Since arriving at UW-Madison in 1990 after working as a risk analyst at a consulting firm for clients in the nuclear power industry, Bier has tackled current and relevant issues such as homeland security resource allocation, the effects of deregulation on nuclear power safety, and pandemic preparedness. She recently received grants to study the gaps between human and machine learning and ways to incentivize preemptive moves away from areas at risk for coastal flooding, having previously examined the effects of forced relocations after nuclear accidents.

“A lot of my interests have been drawn from the news,” she says. “I have had an eye for problems where I thought progress could be made reasonably quickly, either because not enough people were thinking about something or because I had a different angle on how to think about it.”

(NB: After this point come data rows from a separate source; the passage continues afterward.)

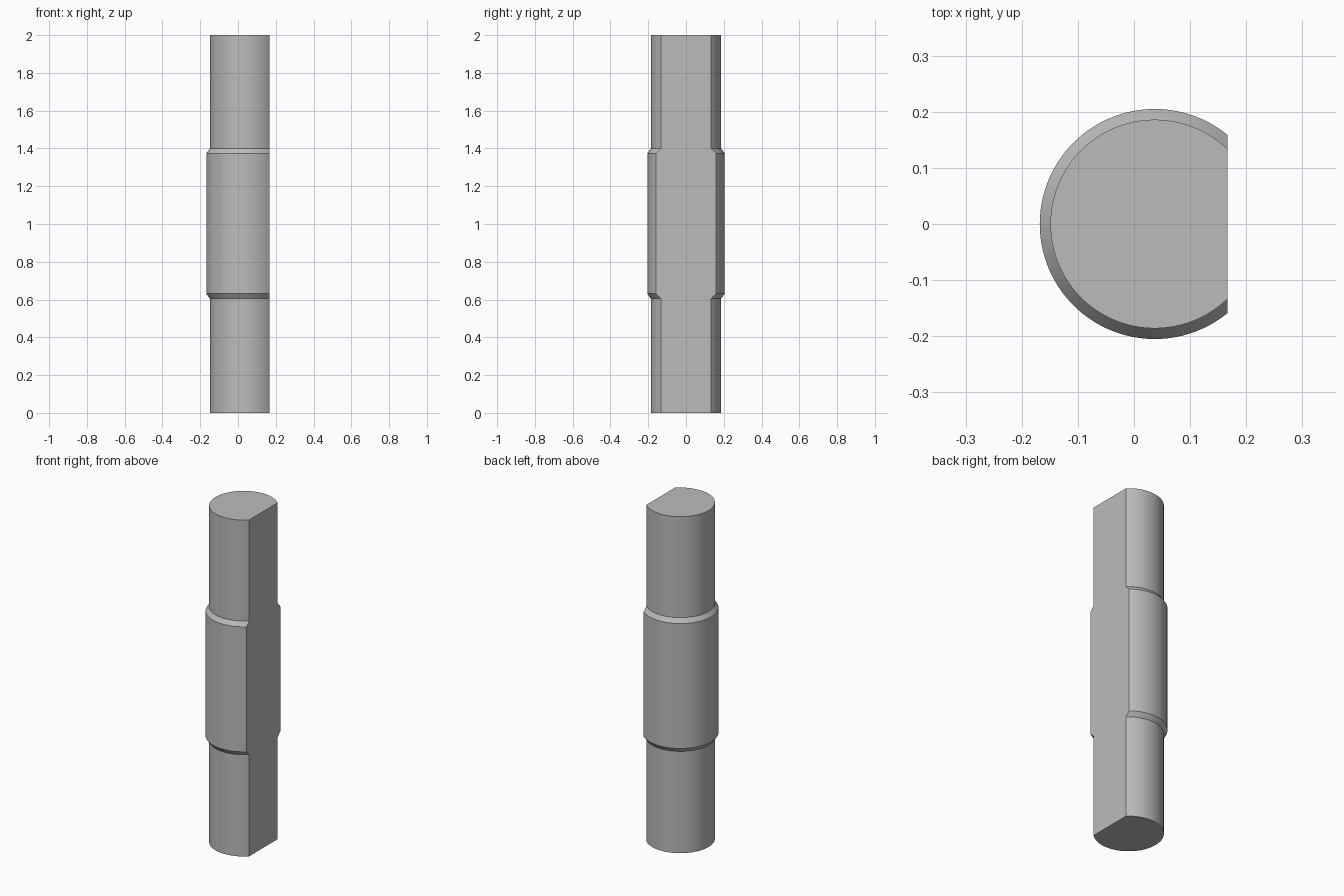
import bpy
import bmesh
from math import acos, cos, pi, radians, sin

cube = bpy.data.objects.get("Cube")
if cube:
    bpy.data.objects.remove(cube, do_unlink=True)

AXIS_X = 0.037      # centre of the round section
FLAT_X = 0.167      # plane of the flat side
SLIM, THICK = 0.186, 0.205
SEGMENTS = 72

# Shaft profile: (height, radius), slim ends and a chamfered thick middle
PROFILE = [(0, SLIM), (0.605, SLIM), (0.631, THICK),
           (1.374, THICK), (1.4, SLIM), (2, SLIM)]


def d_section(bm, z, radius):
    """Ring of vertices along an arc that starts and ends on the flat side."""
    start = acos((FLAT_X - AXIS_X) / radius)
    sweep = 2 * (pi - start)
    angles = [start + sweep * i / SEGMENTS for i in range(SEGMENTS + 1)]
    return [bm.verts.new((AXIS_X + radius * cos(a), radius * sin(a), z))
            for a in angles]


# Loft the sections, closing the arc with the flat side
bm = bmesh.new()
rings = [d_section(bm, z, r) for z, r in PROFILE]
for low, high in zip(rings, rings[1:]):
    for i in range(SEGMENTS + 1):
        j = (i + 1) % (SEGMENTS + 1)
        bm.faces.new((low[i], low[j], high[j], high[i]))
bm.faces.new(rings[0][::-1])
bm.faces.new(rings[-1])
bmesh.ops.recalc_face_normals(bm, faces=bm.faces[:])

# Merge the flat side into one face
flat = [f for f in bm.faces if f.normal.x > 0.999
        and all(abs(v.co.x - FLAT_X) < 1e-4 for v in f.verts)]
bmesh.ops.dissolve_faces(bm, faces=flat)

mesh = bpy.data.meshes.new("stepped_shaft")
bm.to_mesh(mesh)
bm.free()
shaft = bpy.data.objects.new("stepped_shaft", mesh)
bpy.context.collection.objects.link(shaft)

# Plain grey material
grey = bpy.data.materials.new("plain_grey")
grey.use_nodes = True
colour = (0.5, 0.5, 0.5, 1)
grey.diffuse_color = colour
grey.node_tree.nodes["Principled BSDF"].inputs["Base Color"].default_value = colour
mesh.materials.append(grey)

# Smooth round surfaces, crisp chamfers and flat
bpy.ops.object.select_all(action="DESELECT")
shaft.select_set(True)
bpy.context.view_layer.objects.active = shaft
bpy.ops.object.shade_smooth_by_angle(angle=radians(25))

As chair of the Department of Industrial and Systems Engineering for 5 ½ years, Bier facilitated standardization of the department’s design coursework.

“As chair, Vicki helped move the department forward,” says Harvey D. Spangler Professor and David H. Gustafson Department Chair Jeff Linderoth, who succeeded Bier as chair. “But perhaps what the faculty appreciated even more than her accomplishments as chair was the way she handled herself as a leader. She really focused on transparency of decision-making and followed strong shared governance procedures. She worked to make every faculty member’s voice be heard, and she was key to fostered our department’s collegial atmosphere. She was a tough act to follow.”

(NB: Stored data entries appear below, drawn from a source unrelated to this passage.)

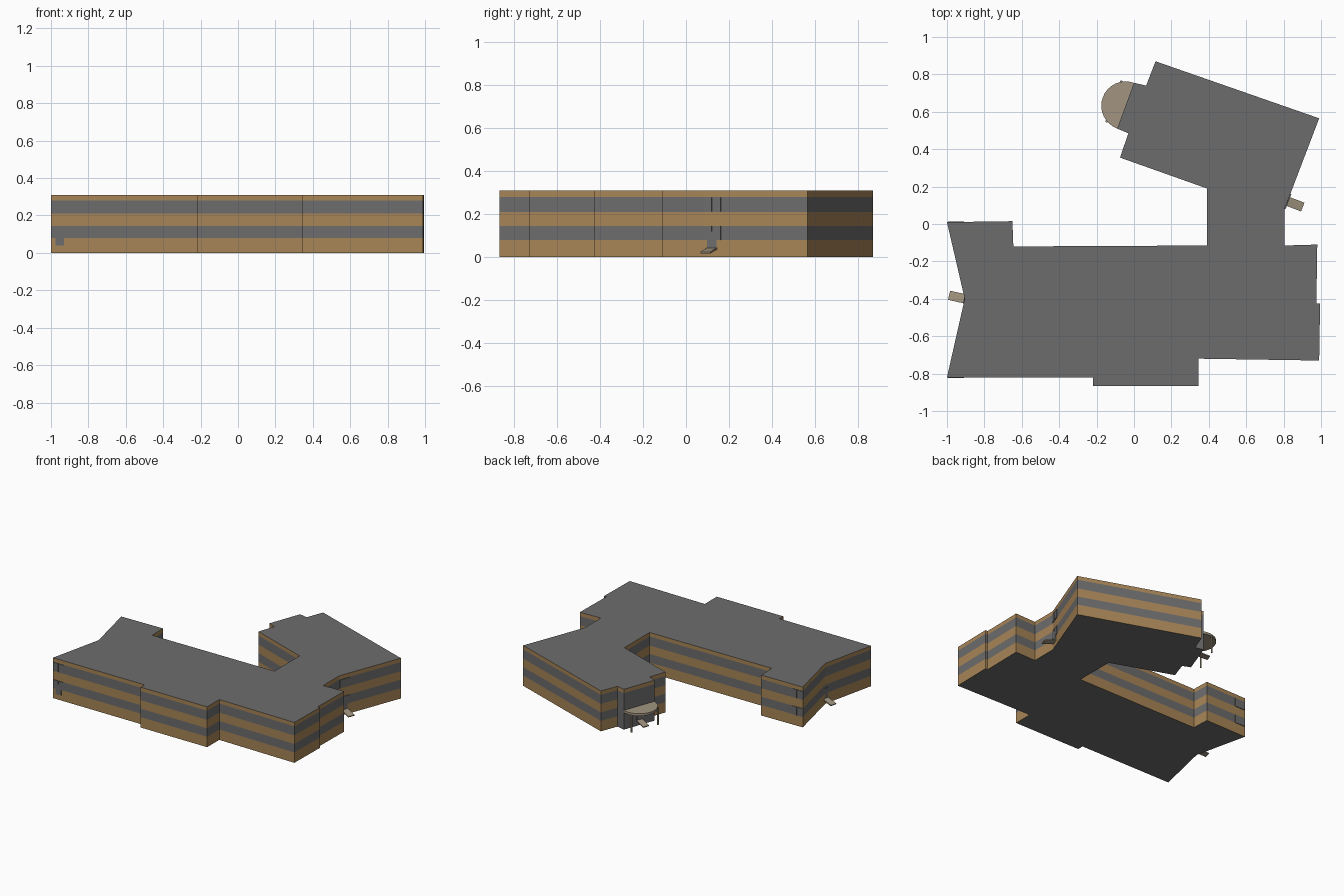
import bpy, bmesh, math
from mathutils import Vector, Matrix

cube = bpy.data.objects.get("Cube")
if cube:
    bpy.data.objects.remove(cube, do_unlink=True)


def material(name, rgb):
    m = bpy.data.materials.new(name)
    m.use_nodes = True
    m.diffuse_color = (*rgb, 1)
    m.node_tree.nodes["Principled BSDF"].inputs["Base Color"].default_value = (*rgb, 1)
    return m


TAN = material("tan brick", (0.39, 0.235, 0.095))
GREY = material("grey glass and roof", (0.152, 0.152, 0.152))
STONE = material("pale stone", (0.36, 0.3, 0.215))


def finish(bm, name, mats):
    bmesh.ops.recalc_face_normals(bm, faces=bm.faces)
    me = bpy.data.meshes.new(name)
    bm.to_mesh(me)
    bm.free()
    for m in mats:
        me.materials.append(m)
    ob = bpy.data.objects.new(name, me)
    bpy.context.collection.objects.link(ob)
    return ob


def box(name, size, matrix, mat):
    bm = bmesh.new()
    bmesh.ops.create_cube(bm, size=1)
    bm.transform(matrix @ Matrix.Diagonal((*size, 1)))
    return finish(bm, name, [mat])


# Footprint, counter-clockwise from the front right corner
outline = [(-1, -.82), (-.22, -.82), (-.22, -.867), (.345, -.867), (.345, -.72),
           (.99, -.73), (.995, -.425), (.975, -.425), (.98, -.11), (.805, -.115),
           (.805, .08), (.99, .565), (.115, .87), (.065, .74), (0, .755),
           (-.09, .51), (-.03, .485), (-.075, .355), (.39, .19), (.39, -.115),
           (-.645, -.12), (-.65, .015), (-1, .01), (-.905, -.4)]
levels = [0, .08, .145, .21, .28, .31]
ENTRANCE = (13, 14, 15)      # wall sections that are glazed from the ground up

# Main building: stacked storeys, brick and window bands alternating
bm = bmesh.new()
rings = [[bm.verts.new((x, y, z)) for x, y in outline] for z in levels]
n = len(outline)
for k in range(len(levels) - 1):
    for i in range(n):
        j = (i + 1) % n
        f = bm.faces.new((rings[k][i], rings[k][j], rings[k + 1][j], rings[k + 1][i]))
        glazed = k % 2 == 1 or (i in ENTRANCE and k < 4)
        f.material_index = 1 if glazed else 0
for ring in (rings[0], rings[-1]):
    bm.faces.new(ring).material_index = 1
finish(bm, "building", [TAN, GREY])


def wall_frame(x, y, nx, ny):
    """Local axes on a wall: x along it, y outward, z up."""
    out = Vector((nx, ny, 0)).normalized()
    along = out.cross(Vector((0, 0, 1)))
    m = Matrix((along, out, (0, 0, 1))).transposed().to_4x4()
    return Matrix.Translation((x, y, 0)) @ m


def door(name, frame):
    box(name + "_door", (.046, .006, .08), frame @ Matrix.Translation((0, .001, .08)), GREY)


def panes(name, frame):
    for z in (.1125, .245):
        for side in (-1, 1):
            box(name + "_pane", (.042, .006, .065),
                frame @ Matrix.Translation((side * .022, .001, z)), GREY)


def ramp(name, frame):
    tilt = Matrix.Translation((0, .042, .031)) @ Matrix.Rotation(-.22, 4, 'X')
    box(name + "_ramp", (.05, .088, .008), frame @ tilt, STONE)


# Entrances, each with a door; the outer ones have a sloping ramp
doors = {
    "front": (wall_frame(-.952, -.82, 0, -1), True, False),
    "left": (wall_frame(.822, .121, .934, -.356), True, True),
    "right": (wall_frame(-.905, -.4, -.975, .22), True, True),
    "canopy": (wall_frame(-.045, .6325, -.939, .345), True, True),
    "back": (wall_frame(-.952, .0107, 0, 1), False, False),
}
for name, (frame, has_door, has_ramp) in doors.items():
    if has_door:
        door(name, frame)
    if name != "canopy" and name != "right":
        panes(name, frame)
    if has_ramp:
        ramp(name, frame)

# Half-round canopy over the rear entrance
frame = doors["canopy"][0]
bm = bmesh.new()
arc = [bm.verts.new((.13 * math.cos(math.pi * t / 16), .13 * math.sin(math.pi * t / 16), .13))
       for t in range(17)]
face = bm.faces.new(arc)
top = bmesh.ops.extrude_face_region(bm, geom=[face])["geom"]
bmesh.ops.translate(bm, vec=(0, 0, .018), verts=[v for v in top if isinstance(v, bmesh.types.BMVert)])
bm.transform(frame)
finish(bm, "canopy", [STONE])

# Canopy posts
for side in (-1, 1):
    bm = bmesh.new()
    bmesh.ops.create_cone(bm, cap_ends=True, segments=10, radius1=.007, radius2=.007, depth=.132)
    bm.transform(frame @ Matrix.Translation((side * .113, .066, .066)))
    finish(bm, "canopy_post", [STONE])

Bier has long taught ISyE 313: Engineering Economic Analysis (a course she says can be useful to every student, even if not necessarily provocative), along with courses in her areas of expertise, risk analysis and decision analysis.

Former PhD student Jun Zhuang (PhD ’08), now a professor at the University at Buffalo, has modeled his own decision analysis course after Bier’s. Zhuang, along with fellow PhD graduate Chen Wang (now an associate professor at Tsinghua University in China), organized a 2017 conference in China to honor Bier’s legacy and work in risk and decision analysis.

Zhuang remembers how Bier would bring hard copies of his research paper drafts—full of exhaustive handwritten comments and suggestions—to their one-on-one meetings, just as she would for each of her advisees. He’s tried to replicate that approach with his own graduate students, but says he can’t always match Bier’s thoroughness because of the intensive time commitment.

“She’s a lifelong mentor for me,” says Zhuang, who’s continued to meet with Bier since graduation to get her advice on career steps, research and mentoring.

Likewise, alumnus Jon Welburn (BS ’10, PhD ’16), now an operations researcher at the policy think tank RAND Corporation, remains in frequent contact with Bier; in fact, the two are collaborating on a paper examining systemic risks in the wake of the COVID-19 pandemic. Welburn started working with Bier as an undergraduate student and says she was the reason he stayed at UW-Madison to pursue his PhD, even though his focus on economics problems was outside of Bier’s established lines of research.

“She was quite supportive in pushing us to do the work that we wanted to,” he says.

Bier, who’s supervised 20 PhD students in total (plus one still in progress), points to watching her first PhD advisee, Naceur Azaiez (now a professor at the University of Tunis in Tunisia), as one of her enduring professional memories—much more than either of her own college graduations, which she didn’t attend.

Bier says she’ll miss visiting her campus office every day and bumping into faculty members and graduate students, all pursuing intriguing work. In that sense, the pandemic has offered a glimpse into her future.

She remembers feeling a sense of trepidation after turning down several academic jobs while working in consulting. She’s grateful UW-Madison has proven her instincts correct.

“The thing I’ve appreciated most about being at Wisconsin is the level of freedom that faculty have to choose what they want to work on,” she says. “I never felt constrained. There were a lot of people doing very interesting, eclectic, interdisciplinary work, and that was really important to me.”

Author: Tom Ziemer